PROBLEM REQUIREMENTS
For the word "profile", return each line of the data in which it occurs.

INPUT DATA
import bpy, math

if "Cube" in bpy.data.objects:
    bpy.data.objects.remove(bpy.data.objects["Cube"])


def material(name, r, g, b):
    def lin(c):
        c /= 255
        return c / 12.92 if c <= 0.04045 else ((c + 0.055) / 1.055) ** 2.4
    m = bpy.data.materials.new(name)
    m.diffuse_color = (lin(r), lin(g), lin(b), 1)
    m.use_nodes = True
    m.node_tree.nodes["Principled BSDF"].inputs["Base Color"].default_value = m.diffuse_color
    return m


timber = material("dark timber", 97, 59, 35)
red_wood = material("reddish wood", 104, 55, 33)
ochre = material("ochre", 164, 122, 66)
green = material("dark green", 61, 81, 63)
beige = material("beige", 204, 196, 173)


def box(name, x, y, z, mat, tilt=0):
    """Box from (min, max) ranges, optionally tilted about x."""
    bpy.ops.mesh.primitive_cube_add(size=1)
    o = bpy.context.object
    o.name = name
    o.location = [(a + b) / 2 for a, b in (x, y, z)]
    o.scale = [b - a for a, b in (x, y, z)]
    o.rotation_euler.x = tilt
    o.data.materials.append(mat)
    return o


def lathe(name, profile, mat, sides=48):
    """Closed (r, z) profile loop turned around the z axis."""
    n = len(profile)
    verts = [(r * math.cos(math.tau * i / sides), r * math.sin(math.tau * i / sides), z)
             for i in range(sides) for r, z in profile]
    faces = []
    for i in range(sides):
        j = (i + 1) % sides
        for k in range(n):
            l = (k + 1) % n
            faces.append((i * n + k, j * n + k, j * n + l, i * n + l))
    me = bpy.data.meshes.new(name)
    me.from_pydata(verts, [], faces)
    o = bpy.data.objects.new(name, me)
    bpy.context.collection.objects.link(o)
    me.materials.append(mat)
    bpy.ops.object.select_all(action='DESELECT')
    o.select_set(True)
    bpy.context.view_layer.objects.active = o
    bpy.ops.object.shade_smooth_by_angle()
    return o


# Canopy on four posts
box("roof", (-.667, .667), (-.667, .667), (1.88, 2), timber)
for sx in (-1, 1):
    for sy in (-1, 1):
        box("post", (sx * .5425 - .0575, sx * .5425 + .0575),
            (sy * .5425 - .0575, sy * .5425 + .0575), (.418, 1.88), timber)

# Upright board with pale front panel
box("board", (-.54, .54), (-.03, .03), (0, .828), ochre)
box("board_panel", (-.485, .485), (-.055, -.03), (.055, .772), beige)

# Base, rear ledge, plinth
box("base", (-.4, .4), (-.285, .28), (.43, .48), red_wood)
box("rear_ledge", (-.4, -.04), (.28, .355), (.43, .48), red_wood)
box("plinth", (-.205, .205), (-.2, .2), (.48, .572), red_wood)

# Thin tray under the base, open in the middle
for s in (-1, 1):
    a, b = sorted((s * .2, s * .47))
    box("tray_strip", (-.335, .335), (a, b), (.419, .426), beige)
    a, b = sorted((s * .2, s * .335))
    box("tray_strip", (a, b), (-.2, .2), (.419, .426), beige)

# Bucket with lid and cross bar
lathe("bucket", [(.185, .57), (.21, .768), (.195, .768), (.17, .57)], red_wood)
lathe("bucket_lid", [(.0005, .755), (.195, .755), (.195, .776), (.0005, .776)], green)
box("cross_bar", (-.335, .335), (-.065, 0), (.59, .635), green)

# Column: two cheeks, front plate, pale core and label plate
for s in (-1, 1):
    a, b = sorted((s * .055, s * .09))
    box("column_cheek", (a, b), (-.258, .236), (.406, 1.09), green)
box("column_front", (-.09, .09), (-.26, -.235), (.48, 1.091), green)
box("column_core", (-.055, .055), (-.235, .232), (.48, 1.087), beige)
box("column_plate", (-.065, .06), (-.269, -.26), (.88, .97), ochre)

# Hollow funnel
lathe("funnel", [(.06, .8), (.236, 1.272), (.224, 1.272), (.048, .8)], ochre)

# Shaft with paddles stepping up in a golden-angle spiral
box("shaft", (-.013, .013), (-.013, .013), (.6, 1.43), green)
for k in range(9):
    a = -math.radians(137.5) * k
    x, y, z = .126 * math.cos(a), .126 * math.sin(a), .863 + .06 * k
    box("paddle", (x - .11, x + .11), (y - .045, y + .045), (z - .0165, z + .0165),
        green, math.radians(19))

RESPONSE TO THIS TASK
def lathe(name, profile, mat, sides=48):
    """Closed (r, z) profile loop turned around the z axis."""
    n = len(profile)
             for i in range(sides) for r, z in profile]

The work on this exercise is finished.